_'I'hls term is not synonymous with “preju- dice." By the use of this word in a statute de- einring disqualification of jurors, the legislature intended to describe another and somewhat different ground of disqiialiflcation. A man cannot be prejudiced against another without heing biased against him , but he may be biased without being prejudiced. Bias is "a particular influential power, which sways the judgment: the inclination of the mind towards a particu- lar object." It is not to be supposed that the legislature expected to secure in the juror ii state of mind absolutely free from all inclination to one side or the other. The statute means that, although a juror has not formed ii judgment for or against the prisoner, before the eviilcnce is heard on the trial, yet, if he is under suclu an influence as so sways his mind to the one side or the other as to prevent his deciding the cause according to the evidence. he is icnompetent. Willis v. State. 12 Ga. 444.

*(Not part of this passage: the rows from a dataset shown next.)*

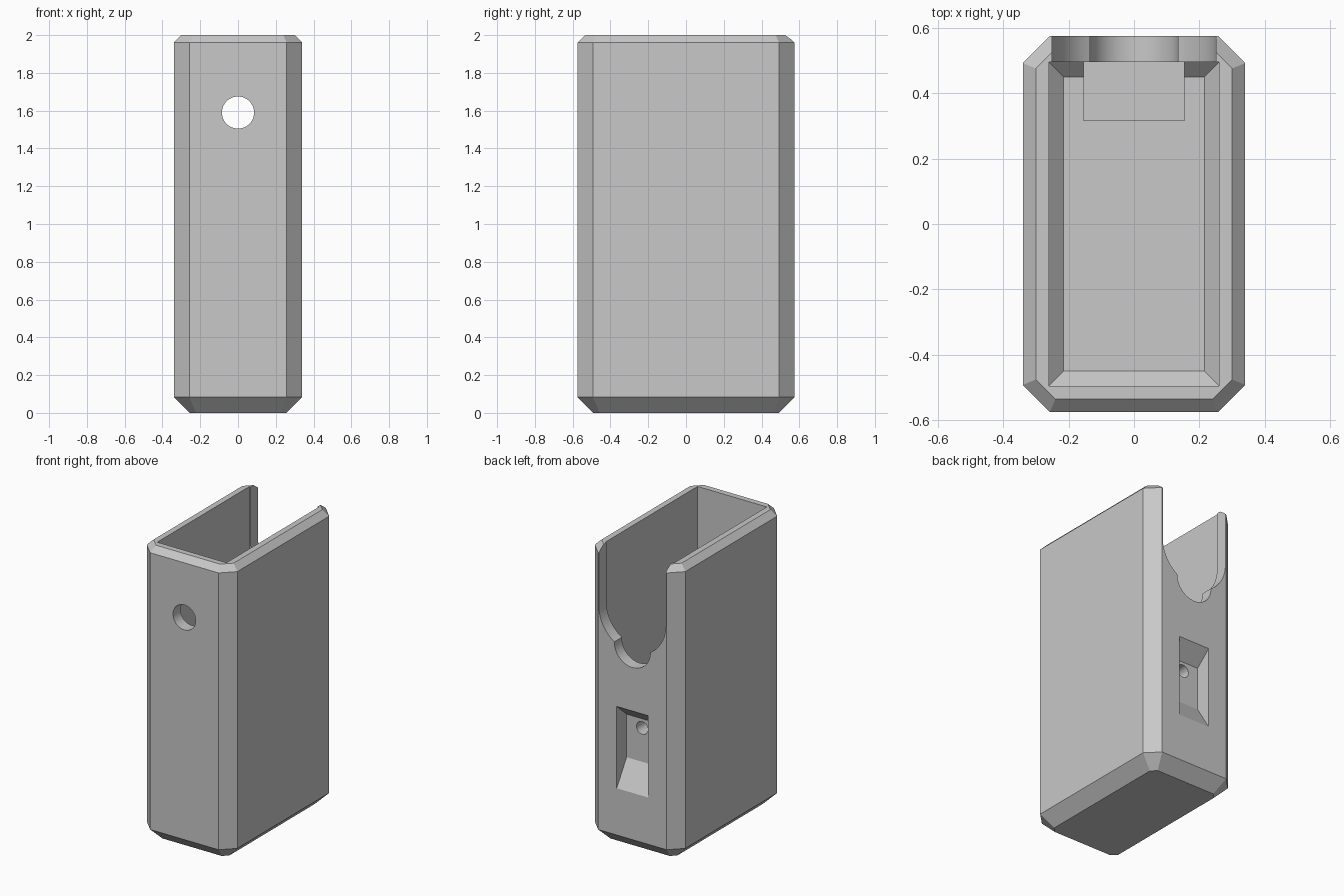
import bpy, bmesh, math

if "Cube" in bpy.data.objects:
    bpy.data.objects.remove(bpy.data.objects["Cube"], do_unlink=True)

HX, HY, H = 0.34, 0.575, 2.0     # outer half sizes and height
WALL, CORNER, RIM = 0.08, 0.083, 0.04

grey = bpy.data.materials.new("plain grey")
grey.use_nodes = True
grey.diffuse_color = (0.58, 0.58, 0.58, 1)
grey.node_tree.nodes["Principled BSDF"].inputs["Base Color"].default_value = (0.58, 0.58, 0.58, 1)


def loft(name, rings):
    """Closed solid through a stack of matching rings of points."""
    bm = bmesh.new()
    loops = [[bm.verts.new(p) for p in ring] for ring in rings]
    n = len(loops[0])
    for a, b in zip(loops, loops[1:]):
        for i in range(n):
            j = (i + 1) % n
            bm.faces.new((a[i], a[j], b[j], b[i]))
    bm.faces.new(loops[0])
    bm.faces.new(loops[-1])
    bmesh.ops.recalc_face_normals(bm, faces=bm.faces[:])
    mesh = bpy.data.meshes.new(name)
    bm.to_mesh(mesh)
    bm.free()
    mesh.materials.append(grey)
    obj = bpy.data.objects.new(name, mesh)
    bpy.context.collection.objects.link(obj)
    return obj


def octagon(inset, z):
    """Corner-cut rectangle, moved inward evenly by inset."""
    x, y = HX - inset, HY - inset
    c = CORNER - inset * (2 - math.sqrt(2))
    return [(x - c, -y, z), (x, c - y, z), (x, y - c, z), (x - c, y, z),
            (c - x, y, z), (-x, y - c, z), (-x, c - y, z), (c - x, -y, z)]


def rectangle(x, y0, y1, z):
    return [(-x, y0, z), (x, y0, z), (x, y1, z), (-x, y1, z)]


def along_y(name, profile, y0, y1):
    return loft(name, [[(x, y, z) for x, z in profile] for y in (y0, y1)])


def arc(r, z, start, end, steps):
    angles = [math.radians(start + (end - start) * i / steps) for i in range(steps + 1)]
    return [(r * math.cos(a), z + r * math.sin(a)) for a in angles]


def circle(r, z, steps=48):
    return arc(r, z, 0, 360, steps)[:-1]


def combine(tool, operation):
    mod = body.modifiers.new(tool.name, "BOOLEAN")
    mod.operation, mod.solver, mod.object = operation, "EXACT", tool
    bpy.context.view_layer.objects.active = body
    bpy.ops.object.modifier_apply(modifier=mod.name)
    bpy.data.objects.remove(tool, do_unlink=True)


# Outer shell with chamfered corners, base and rim
body = loft("case_body", [octagon(CORNER, 0), octagon(0, CORNER),
                          octagon(0, H - RIM), octagon(RIM, H)])

# Hollow interior with a chamfered floor
ix, iy, bev = HX - WALL, HY - WALL, 0.045
combine(loft("cavity", [rectangle(ix - bev, bev - iy, iy - bev, WALL),
                        rectangle(ix, -iy, iy, WALL + bev),
                        rectangle(ix, -iy, iy, H + 0.1)]), "DIFFERENCE")

# Block inside the back wall that holds the recess
combine(loft("recess_housing", [rectangle(0.155, 0.315, 0.53, 0.05),
                                rectangle(0.155, 0.315, 0.53, 1.0)]), "UNION")

# Open U-shaped notch in the back wall, with a smaller scoop below it
slot = [(-0.251, H + 0.1)] + arc(0.251, 1.6, 180, 360, 40) + [(0.251, H + 0.1)]
combine(along_y("notch", slot, 0.45, 0.7), "DIFFERENCE")
scoop = [(-0.135, 1.6)] + arc(0.135, 1.385, 180, 360, 32) + [(0.135, 1.6)]
combine(along_y("scoop", scoop, 0.45, 0.7), "DIFFERENCE")

# Back recess: sloped roof, flat panel and a long ramp out at the bottom
side = [(0.575, 0.955), (0.469, 0.862), (0.469, 0.57), (0.575, 0.4), (0.65, 0.4), (0.65, 0.955)]
combine(loft("recess", [[(x, y, z) for y, z in side] for x in (-0.117, 0.117)]), "DIFFERENCE")

# Small hole through the recess panel and round hole in the front wall
combine(along_y("panel_hole", circle(0.043, 0.8, 32), 0.25, 0.5), "DIFFERENCE")
combine(along_y("front_hole", circle(0.085, 1.59), -0.7, -0.45), "DIFFERENCE")

body.select_set(True)
bpy.context.view_layer.objects.active = body
bpy.ops.object.shade_smooth_by_angle(angle=math.radians(25))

Actual bias consists in the existence of ii state of mind on the part of the juror which satisfies the court, in the exercise of I sound discretion. that the juror cannot try the issues impartially and without prejudice to the sub- stantial rights of the party challenging. State v. Chapman. 1 S. D. 414. 47 N. W. 411, 10 L. H. A. 432' People v. l\LcQuade, ‘I10 N. Y. 284. 18l\'.E.I f‘»,1L.R. 100 Cal. 2-7. 34 Pac.

A. 273; People v. Wells. 718.

{{anchor+|.|BID. An ofler by an intending purchaser to pay a designated price for property which is about to be sold at auction. U. S. v. Vestiil (D. C.) 12 Fed. 59: Payne v. Cave, 3 Term, 149; Eppes v. Railroad Co., 35 Ala. 56.

—Bid in. Property sold at auction is said to be '‘bid in" by the owner or an incumbranrer or some one else who is interested in it, when he attonds the sale and makes the successful bid.—Bid off. One is sald to “bid 0E" a (bin: when he bids for it at an auction sale, and it is knocked down to him in immediate succession to the bid and as a consequence of it. Eppes v. Railroad Co.. 35 A111. I Doudna v. lliarlan. 45 Kan. 484:. 25 Pay. S83.—Bidder. One who offers to pay a. specified price {or an article offered for sale at a public auction. Webster v. Frencli. 11 Ill. 254.—B'.'iddings. Offers of a designated price for goods or other property put up for sale at suction.—By-hidding. In the law relating to sal by auction, this term is equivalent to ‘puffing!’ The practice consists in making flcfitious bids for the property. under a secret arrangement with the owner or auctioneer, for the purpose of misleading and stiniulat g other persons who are bidding in good Eaith.—Upset hid. hid made after a judicial sale, but before the succossful hid at the sale has been confirmed. larger or better than such successful hid, and made for the purpose of llpsctfil_\,\: the sale and securing to the ‘upset bidder" the privilege of tuking the properly at his bid or competing at a new sale. Yost v. Porter. 30 Va. 858.

{{anchor+|.|BIDAL, or BIDALI... An invitation of friends to drink ale at the house of some poor man, who hopes thereby to be relieved by chiiritnhle contribution. It is something

like “house-warming," 1'. 6., a visit of friends